This nation stands disgraced when terrorism acquires such despicable political complexions that investigation agencies allow themselves to get sucked into the cesspool, and a bail order from the apex court becomes the subject of bazaar gossip.
The horrors of the blast in Malegaon in 2008 have been amplified several times over by the explosive fall-out of the prime accused, Lt Col Shirkant Purohit, being enlarged on bail after being behind bars for over eight years without being formally charged in court.

While that inordinate time-lag would in itself constitute an indictment of the investigation machinery, that one of the grounds on which he was released was the Supreme Court’s noting “material contradictions” in the probes conducted by the Anti-Terrorist Squad of the Maharashtra government and the National Investigation Agency is a grave condemnation of both police organisations.
For it fuels understandable speculation that they were operating in accordance with political diktat. While the Bench of Justices RK Agarwal and Abhay Mohan Sapre must be commended for asserting that bail issues are not to be influenced by “sentiments of the community”, the common man would be left bewildered at such seemingly straightforward matters having to be processed at the top of the judicial ladder.
What chance of justice for someone whose finances (or affiliation) do not permit that brand of luxury?
The judiciary has simultaneously raised both expectations and apprehensions. Can it rid the system of politicised terrorism ~ which has communal ramifications in a polarised polity. The courts now have many a call to take, inefficiency being the most trivial.
Did the ATS tailor-make its findings to suit the “Hindu terror” campaign mounted by sections of the previous central government to counter the jihadi-terror tirade of the saffron brigade? Why did the NIA, which was entrusted with the probe in 2011, wait till a change in government before allegedly “diluting” its findings against Purohit and others?
The credibility of the NIA is at stake, particularly now that it has been drafted into counter-terror operations in Kashmir.
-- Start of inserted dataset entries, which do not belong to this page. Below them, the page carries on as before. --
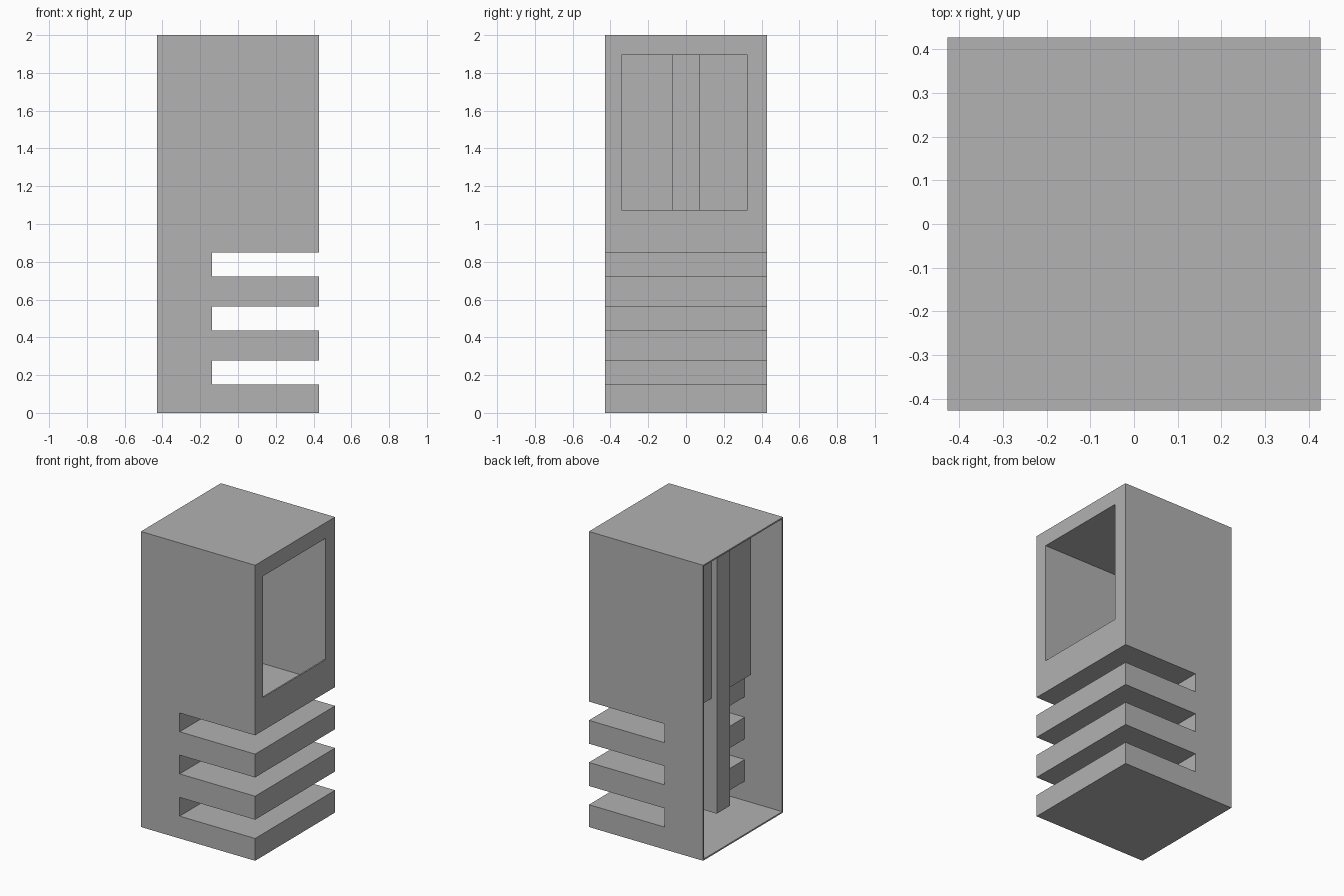
import bpy, bmesh

cube = bpy.data.objects.get("Cube")
if cube:
    bpy.data.objects.remove(cube, do_unlink=True)

HALF, HEIGHT, WALL = 0.4275, 2.0, 0.01
SLOT_BACK = -0.1375
SLOTS = [(0.151, 0.278), (0.437, 0.564), (0.722, 0.849)]
WIN_Y, WIN_Z = (-0.341, 0.325), (1.073, 1.894)
CHAMBER_BACK, CHAMBER_FLOOR = -0.23, 0.922
POST = 0.071

grey = bpy.data.materials.new("plain_grey")
grey.use_nodes = True
colour = (0.445, 0.445, 0.445, 1)
grey.diffuse_color = colour
grey.node_tree.nodes["Principled BSDF"].inputs["Base Color"].default_value = colour


def prism(name, profile, y0, y1, open_side=0):
    """Extrude an x-z profile along y; open_side removes the end facing -x or +x."""
    bm = bmesh.new()
    face = bm.faces.new([bm.verts.new((x, y0, z)) for x, z in profile])
    ext = bmesh.ops.extrude_face_region(bm, geom=[face], use_keep_orig=True)
    moved = [v for v in ext["geom"] if isinstance(v, bmesh.types.BMVert)]
    bmesh.ops.translate(bm, vec=(0, y1 - y0, 0), verts=moved)
    bmesh.ops.recalc_face_normals(bm, faces=bm.faces)
    if open_side:
        end = max(bm.faces, key=lambda f: f.calc_center_median().x * open_side
                  if abs(f.normal.x) > 0.9 else -9)
        bmesh.ops.delete(bm, geom=[end], context='FACES')
    mesh = bpy.data.meshes.new(name)
    bm.to_mesh(mesh)
    bm.free()
    mesh.materials.append(grey)
    obj = bpy.data.objects.new(name, mesh)
    bpy.context.collection.objects.link(obj)
    return obj


def rect(x0, x1, z0, z1):
    return [(x0, z0), (x1, z0), (x1, z1), (x0, z1)]


def thicken(obj, offset):
    mod = obj.modifiers.new("wall", 'SOLIDIFY')
    mod.thickness = WALL
    mod.offset = offset
    mod.use_even_offset = True


# Housing: hollow shell, open on one side, with three through slots
outline = [(-HALF, 0), (HALF, 0)]
for low, high in SLOTS:
    outline += [(HALF, low), (SLOT_BACK, low), (SLOT_BACK, high), (HALF, high)]
outline += [(HALF, HEIGHT), (-HALF, HEIGHT)]
housing = prism("housing", outline, -HALF, HALF, open_side=-1)
thicken(housing, -1)

# Window opening through the housing wall
cutter = prism("window_cutter", rect(HALF - 0.1, HALF + 0.1, *WIN_Z), *WIN_Y)
cutter.hide_render = True
cutter.hide_set(True)
cut = housing.modifiers.new("window", 'BOOLEAN')
cut.operation = 'DIFFERENCE'
cut.solver = 'EXACT'
cut.object = cutter

# Chamber behind the window, dropping below the sill
chamber = prism("window_chamber",
                rect(CHAMBER_BACK, HALF - WALL, CHAMBER_FLOOR, WIN_Z[1]),
                *WIN_Y, open_side=1)
thicken(chamber, 1)

# Square post running up through the back of the chamber
prism("inner_post", rect(-0.28, SLOT_BACK, 0.143, 1.94), -POST, POST)

# Bake the modifiers, then drop the cutter
bpy.context.view_layer.update()
graph = bpy.context.evaluated_depsgraph_get()
for obj in (housing, chamber):
    baked = bpy.data.meshes.new_from_object(obj.evaluated_get(graph))
    obj.modifiers.clear()
    obj.data = baked
bpy.data.objects.remove(cutter, do_unlink=True)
And since when did the apolitical Army get involved in such matters ~ even if Purohit’s version is confirmed as authentic?
Even a faint trace of a politicised military will spell disaster, particularly when “Pakistan” and “Muslim” are now being contrived to overlap. Expediting the trial of Purohit is now imperative, daily hearings are necessary since no fewer than 500 witnesses may have to be examined, and routine adjournments must be prohibited. Hopefully, when the Purohit case Is finally determined, probably in the Supreme Court, the judicial system would have lived up to the faith the people place in it. Given the cancer of politics eroding all other “institutions”, the courts are the people’s sole solace.